Data to examine
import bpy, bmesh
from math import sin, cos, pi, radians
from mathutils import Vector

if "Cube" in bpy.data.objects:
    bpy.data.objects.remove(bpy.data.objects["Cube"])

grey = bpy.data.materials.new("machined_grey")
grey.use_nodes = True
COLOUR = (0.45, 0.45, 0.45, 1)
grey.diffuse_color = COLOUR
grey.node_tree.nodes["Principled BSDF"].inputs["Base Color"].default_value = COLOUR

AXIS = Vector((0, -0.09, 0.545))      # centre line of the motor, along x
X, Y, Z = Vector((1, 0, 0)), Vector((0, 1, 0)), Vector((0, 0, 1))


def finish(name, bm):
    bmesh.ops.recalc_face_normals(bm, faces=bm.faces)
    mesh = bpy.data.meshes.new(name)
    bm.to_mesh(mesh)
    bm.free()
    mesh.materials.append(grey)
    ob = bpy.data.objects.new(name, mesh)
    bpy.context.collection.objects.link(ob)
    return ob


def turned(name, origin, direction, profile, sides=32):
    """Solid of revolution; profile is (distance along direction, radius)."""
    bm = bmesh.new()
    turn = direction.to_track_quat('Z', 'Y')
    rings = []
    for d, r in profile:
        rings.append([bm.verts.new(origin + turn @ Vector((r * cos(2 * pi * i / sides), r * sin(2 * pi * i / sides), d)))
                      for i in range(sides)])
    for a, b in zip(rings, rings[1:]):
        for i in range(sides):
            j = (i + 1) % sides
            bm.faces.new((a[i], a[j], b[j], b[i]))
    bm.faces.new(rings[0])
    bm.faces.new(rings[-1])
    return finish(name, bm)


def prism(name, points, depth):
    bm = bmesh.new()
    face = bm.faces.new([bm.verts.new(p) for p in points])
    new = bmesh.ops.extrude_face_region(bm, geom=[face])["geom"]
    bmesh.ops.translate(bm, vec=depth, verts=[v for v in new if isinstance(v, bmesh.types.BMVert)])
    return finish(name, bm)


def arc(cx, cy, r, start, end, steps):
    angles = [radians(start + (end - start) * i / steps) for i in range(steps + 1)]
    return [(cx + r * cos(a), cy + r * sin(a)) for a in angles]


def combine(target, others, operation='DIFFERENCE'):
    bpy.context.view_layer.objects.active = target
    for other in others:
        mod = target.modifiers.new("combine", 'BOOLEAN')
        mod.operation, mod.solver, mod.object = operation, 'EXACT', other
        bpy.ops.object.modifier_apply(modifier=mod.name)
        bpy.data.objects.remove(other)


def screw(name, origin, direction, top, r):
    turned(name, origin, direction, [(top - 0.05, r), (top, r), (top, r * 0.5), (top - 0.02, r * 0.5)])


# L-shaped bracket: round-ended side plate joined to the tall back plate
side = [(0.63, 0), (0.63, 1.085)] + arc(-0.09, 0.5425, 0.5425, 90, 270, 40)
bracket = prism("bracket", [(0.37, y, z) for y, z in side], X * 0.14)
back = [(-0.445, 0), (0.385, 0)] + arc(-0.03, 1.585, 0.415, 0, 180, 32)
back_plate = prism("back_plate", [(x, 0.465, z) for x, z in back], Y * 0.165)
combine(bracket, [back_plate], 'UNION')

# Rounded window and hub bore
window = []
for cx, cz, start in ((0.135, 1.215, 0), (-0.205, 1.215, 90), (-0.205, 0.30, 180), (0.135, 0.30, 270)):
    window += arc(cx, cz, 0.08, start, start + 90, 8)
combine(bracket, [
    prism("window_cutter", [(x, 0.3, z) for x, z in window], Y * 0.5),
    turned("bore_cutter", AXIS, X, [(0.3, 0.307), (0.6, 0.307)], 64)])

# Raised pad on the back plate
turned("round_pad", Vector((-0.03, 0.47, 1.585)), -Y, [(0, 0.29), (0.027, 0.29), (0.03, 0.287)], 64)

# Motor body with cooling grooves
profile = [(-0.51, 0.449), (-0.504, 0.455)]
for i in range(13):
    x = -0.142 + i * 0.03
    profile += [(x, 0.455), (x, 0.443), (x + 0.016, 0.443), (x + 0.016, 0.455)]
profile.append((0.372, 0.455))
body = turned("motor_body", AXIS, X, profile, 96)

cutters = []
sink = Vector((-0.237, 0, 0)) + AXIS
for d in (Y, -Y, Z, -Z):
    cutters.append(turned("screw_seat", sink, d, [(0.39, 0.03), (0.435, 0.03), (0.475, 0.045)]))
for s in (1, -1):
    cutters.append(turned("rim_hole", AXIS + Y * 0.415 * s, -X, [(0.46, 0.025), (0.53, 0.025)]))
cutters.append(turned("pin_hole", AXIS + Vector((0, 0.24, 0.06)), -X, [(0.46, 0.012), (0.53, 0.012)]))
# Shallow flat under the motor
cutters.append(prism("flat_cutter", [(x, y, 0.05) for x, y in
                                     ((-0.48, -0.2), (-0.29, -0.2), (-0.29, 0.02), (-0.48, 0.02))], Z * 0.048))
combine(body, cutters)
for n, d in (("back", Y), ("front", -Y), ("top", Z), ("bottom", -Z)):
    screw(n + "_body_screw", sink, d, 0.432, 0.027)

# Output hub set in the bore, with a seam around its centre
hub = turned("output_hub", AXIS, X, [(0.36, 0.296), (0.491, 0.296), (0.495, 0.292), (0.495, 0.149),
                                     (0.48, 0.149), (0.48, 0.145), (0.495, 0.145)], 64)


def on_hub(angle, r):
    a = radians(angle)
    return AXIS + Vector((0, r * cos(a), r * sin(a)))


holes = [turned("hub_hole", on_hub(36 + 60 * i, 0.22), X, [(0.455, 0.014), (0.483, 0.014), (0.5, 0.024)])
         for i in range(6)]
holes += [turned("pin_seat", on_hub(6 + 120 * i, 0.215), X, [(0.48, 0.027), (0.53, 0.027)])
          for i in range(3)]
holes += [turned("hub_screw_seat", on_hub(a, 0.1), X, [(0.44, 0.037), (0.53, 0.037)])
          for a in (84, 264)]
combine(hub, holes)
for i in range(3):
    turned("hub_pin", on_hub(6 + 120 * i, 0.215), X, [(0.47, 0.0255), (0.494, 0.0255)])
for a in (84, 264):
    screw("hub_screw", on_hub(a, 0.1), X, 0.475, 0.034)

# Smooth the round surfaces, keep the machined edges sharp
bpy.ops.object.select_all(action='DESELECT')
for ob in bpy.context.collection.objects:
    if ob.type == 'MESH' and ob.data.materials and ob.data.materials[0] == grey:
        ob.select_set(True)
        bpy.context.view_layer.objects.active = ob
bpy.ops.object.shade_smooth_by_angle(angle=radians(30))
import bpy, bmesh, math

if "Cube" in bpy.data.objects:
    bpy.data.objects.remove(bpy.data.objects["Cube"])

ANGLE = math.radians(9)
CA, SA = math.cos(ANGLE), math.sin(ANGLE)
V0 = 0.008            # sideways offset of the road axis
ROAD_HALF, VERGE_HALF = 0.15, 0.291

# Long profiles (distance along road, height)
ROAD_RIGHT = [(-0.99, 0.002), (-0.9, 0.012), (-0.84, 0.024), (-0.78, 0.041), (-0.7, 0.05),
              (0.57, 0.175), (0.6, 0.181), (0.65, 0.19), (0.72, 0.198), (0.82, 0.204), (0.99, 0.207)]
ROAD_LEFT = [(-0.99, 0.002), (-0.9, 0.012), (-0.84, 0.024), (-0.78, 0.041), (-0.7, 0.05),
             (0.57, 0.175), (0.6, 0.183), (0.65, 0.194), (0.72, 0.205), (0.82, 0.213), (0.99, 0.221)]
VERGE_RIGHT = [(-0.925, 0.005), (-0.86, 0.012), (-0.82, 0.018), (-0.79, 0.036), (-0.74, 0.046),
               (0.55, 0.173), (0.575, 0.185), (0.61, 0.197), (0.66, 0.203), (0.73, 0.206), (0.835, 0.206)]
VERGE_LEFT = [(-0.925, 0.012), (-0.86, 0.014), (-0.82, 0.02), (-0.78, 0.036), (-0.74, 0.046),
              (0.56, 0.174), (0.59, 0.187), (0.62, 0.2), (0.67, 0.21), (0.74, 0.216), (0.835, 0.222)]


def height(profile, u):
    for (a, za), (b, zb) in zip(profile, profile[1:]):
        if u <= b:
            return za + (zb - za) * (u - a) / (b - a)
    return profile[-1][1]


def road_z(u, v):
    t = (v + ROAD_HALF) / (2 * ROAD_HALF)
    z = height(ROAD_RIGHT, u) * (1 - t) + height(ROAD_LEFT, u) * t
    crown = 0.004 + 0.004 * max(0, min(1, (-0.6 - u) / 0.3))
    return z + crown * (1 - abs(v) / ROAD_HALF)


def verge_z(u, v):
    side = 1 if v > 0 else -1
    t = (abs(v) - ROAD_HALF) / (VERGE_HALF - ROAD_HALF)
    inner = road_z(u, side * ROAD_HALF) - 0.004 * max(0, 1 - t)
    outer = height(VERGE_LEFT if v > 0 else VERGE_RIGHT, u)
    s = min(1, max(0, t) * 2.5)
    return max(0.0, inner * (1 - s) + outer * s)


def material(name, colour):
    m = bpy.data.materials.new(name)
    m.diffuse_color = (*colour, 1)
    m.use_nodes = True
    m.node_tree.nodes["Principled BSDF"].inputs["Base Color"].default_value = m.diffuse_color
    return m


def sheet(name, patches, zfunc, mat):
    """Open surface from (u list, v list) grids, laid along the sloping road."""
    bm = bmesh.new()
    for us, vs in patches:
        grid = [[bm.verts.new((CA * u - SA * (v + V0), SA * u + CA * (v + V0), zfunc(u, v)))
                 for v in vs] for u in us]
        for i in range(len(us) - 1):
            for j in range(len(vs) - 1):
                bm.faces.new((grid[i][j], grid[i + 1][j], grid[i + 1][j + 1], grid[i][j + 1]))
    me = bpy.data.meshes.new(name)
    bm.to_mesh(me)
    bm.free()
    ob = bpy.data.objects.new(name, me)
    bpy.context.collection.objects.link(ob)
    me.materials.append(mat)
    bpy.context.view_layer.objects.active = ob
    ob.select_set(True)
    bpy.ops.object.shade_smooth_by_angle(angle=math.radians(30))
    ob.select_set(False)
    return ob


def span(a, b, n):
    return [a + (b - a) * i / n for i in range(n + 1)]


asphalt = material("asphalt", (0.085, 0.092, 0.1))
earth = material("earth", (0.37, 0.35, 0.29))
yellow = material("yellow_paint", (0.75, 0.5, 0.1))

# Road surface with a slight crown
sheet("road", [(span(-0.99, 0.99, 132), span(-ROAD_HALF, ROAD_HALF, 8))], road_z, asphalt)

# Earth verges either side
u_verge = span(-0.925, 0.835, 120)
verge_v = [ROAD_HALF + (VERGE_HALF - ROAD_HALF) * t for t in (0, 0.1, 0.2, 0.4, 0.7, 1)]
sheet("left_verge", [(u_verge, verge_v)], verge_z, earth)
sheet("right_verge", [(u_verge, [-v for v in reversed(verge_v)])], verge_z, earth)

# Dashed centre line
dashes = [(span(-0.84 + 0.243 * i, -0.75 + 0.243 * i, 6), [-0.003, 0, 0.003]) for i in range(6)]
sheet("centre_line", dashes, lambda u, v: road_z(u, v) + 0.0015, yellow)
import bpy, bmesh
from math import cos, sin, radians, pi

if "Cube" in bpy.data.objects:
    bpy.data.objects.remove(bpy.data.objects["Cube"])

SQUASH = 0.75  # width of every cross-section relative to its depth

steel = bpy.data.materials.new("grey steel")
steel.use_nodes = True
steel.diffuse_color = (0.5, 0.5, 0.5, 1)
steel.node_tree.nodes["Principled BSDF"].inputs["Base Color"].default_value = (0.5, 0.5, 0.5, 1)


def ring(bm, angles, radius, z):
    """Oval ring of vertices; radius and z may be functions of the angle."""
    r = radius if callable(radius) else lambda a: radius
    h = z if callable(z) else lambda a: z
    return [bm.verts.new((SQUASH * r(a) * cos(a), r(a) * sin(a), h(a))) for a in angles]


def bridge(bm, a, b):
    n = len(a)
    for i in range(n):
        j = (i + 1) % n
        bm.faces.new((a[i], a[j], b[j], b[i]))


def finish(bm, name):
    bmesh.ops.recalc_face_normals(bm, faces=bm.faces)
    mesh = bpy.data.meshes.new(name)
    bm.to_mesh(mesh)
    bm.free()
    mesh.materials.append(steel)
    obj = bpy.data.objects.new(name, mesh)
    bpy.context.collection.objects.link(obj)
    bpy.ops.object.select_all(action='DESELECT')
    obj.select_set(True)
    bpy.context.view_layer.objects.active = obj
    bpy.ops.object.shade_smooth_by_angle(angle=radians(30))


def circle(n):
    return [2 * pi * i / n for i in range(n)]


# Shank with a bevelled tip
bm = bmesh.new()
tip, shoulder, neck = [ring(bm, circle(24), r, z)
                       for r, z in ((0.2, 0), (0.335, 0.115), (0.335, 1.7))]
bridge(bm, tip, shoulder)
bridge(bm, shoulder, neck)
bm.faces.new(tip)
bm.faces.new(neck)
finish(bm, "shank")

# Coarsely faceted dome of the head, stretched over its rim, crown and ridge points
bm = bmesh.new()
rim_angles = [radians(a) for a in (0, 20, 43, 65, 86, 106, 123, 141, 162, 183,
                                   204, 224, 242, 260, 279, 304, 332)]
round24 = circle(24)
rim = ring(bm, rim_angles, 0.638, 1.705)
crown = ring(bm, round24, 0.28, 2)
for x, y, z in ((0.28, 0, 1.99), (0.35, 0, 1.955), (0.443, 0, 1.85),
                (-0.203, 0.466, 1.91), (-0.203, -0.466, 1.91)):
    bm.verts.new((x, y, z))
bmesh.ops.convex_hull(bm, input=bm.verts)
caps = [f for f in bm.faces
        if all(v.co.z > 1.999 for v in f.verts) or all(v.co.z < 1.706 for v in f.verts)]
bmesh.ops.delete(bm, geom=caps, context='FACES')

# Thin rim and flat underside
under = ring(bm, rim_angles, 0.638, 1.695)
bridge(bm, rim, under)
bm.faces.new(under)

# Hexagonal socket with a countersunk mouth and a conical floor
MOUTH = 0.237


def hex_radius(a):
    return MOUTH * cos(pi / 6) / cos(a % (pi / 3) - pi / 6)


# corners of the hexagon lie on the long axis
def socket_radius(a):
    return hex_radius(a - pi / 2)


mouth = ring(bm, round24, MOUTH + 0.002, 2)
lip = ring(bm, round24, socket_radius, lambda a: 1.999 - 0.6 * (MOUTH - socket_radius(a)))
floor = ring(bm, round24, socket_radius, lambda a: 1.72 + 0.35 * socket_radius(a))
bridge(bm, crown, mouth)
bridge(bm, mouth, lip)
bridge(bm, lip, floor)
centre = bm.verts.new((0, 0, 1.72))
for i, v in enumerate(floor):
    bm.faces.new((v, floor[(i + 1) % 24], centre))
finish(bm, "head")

Required action
Copy out, from the listing above, every line that contains the word "zfunc".

Solution to this task
def sheet(name, patches, zfunc, mat):
        grid = [[bm.verts.new((CA * u - SA * (v + V0), SA * u + CA * (v + V0), zfunc(u, v)))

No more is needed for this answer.